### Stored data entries
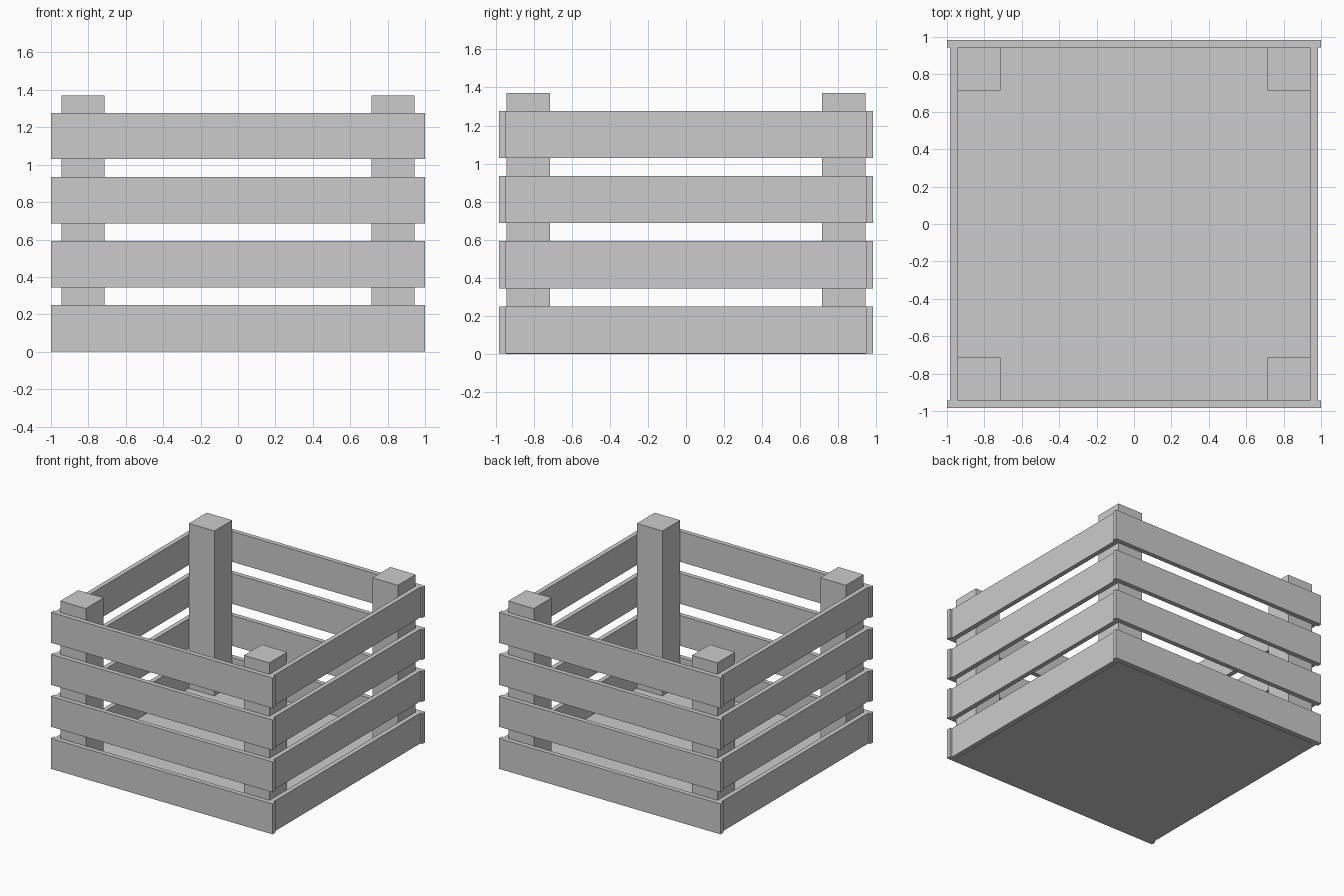
import bpy

if "Cube" in bpy.data.objects:
    bpy.data.objects.remove(bpy.data.objects["Cube"])


def box(name, x0, x1, y0, y1, z0, z1):
    """Axis-aligned box from its extents."""
    bpy.ops.mesh.primitive_cube_add(
        size=1, location=((x0 + x1) / 2, (y0 + y1) / 2, (z0 + z1) / 2))
    ob = bpy.context.object
    ob.name = name
    ob.scale = (x1 - x0, y1 - y0, z1 - z0)
    bpy.ops.object.transform_apply(location=False, rotation=False, scale=True)
    return ob


INNER = 0.945      # inside face of the slats
OUTER = 0.983      # outside face of the slats
SLAT_H = 0.25
PITCH = 0.3425

# floor panel set between the lowest slats
box("floor_panel", -INNER, INNER, -INNER, INNER, 0, 0.025)

# four corner posts standing on the floor
for sx, side in ((-1, "left"), (1, "right")):
    for sy, end in ((-1, "front"), (1, "back")):
        x = sorted((sx * 0.713, sx * 0.943))
        y = sorted((sy * 0.713, sy * 0.943))
        box(f"{end}_{side}_post", *x, *y, 0.025, 1.37)

# four rows of slats; front and back ones overlap the ends of the side ones
for row in range(4):
    z0 = row * PITCH + 0.002
    z1 = row * PITCH + SLAT_H
    for s, long_name, side_name in ((-1, "front", "left"), (1, "back", "right")):
        span = sorted((s * INNER, s * OUTER))
        box(f"{long_name}_slat_{row + 1}", -1, 1, *span, z0, z1)
        box(f"{side_name}_slat_{row + 1}", *span, -INNER, INNER, z0, z1)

### EXERCISE DESCRIPTION
Omitting all pictures, copy the preceding entries without any alteration.

### YOUR RESPONSE
import bpy

if "Cube" in bpy.data.objects:
    bpy.data.objects.remove(bpy.data.objects["Cube"])


def box(name, x0, x1, y0, y1, z0, z1):
    """Axis-aligned box from its extents."""
    bpy.ops.mesh.primitive_cube_add(
        size=1, location=((x0 + x1) / 2, (y0 + y1) / 2, (z0 + z1) / 2))
    ob = bpy.context.object
    ob.name = name
    ob.scale = (x1 - x0, y1 - y0, z1 - z0)
    bpy.ops.object.transform_apply(location=False, rotation=False, scale=True)
    return ob


INNER = 0.945      # inside face of the slats
OUTER = 0.983      # outside face of the slats
SLAT_H = 0.25
PITCH = 0.3425

# floor panel set between the lowest slats
box("floor_panel", -INNER, INNER, -INNER, INNER, 0, 0.025)

# four corner posts standing on the floor
for sx, side in ((-1, "left"), (1, "right")):
    for sy, end in ((-1, "front"), (1, "back")):
        x = sorted((sx * 0.713, sx * 0.943))
        y = sorted((sy * 0.713, sy * 0.943))
        box(f"{end}_{side}_post", *x, *y, 0.025, 1.37)

# four rows of slats; front and back ones overlap the ends of the side ones
for row in range(4):
    z0 = row * PITCH + 0.002
    z1 = row * PITCH + SLAT_H
    for s, long_name, side_name in ((-1, "front", "left"), (1, "back", "right")):
        span = sorted((s * INNER, s * OUTER))
        box(f"{long_name}_slat_{row + 1}", -1, 1, *span, z0, z1)
        box(f"{side_name}_slat_{row + 1}", *span, -INNER, INNER, z0, z1)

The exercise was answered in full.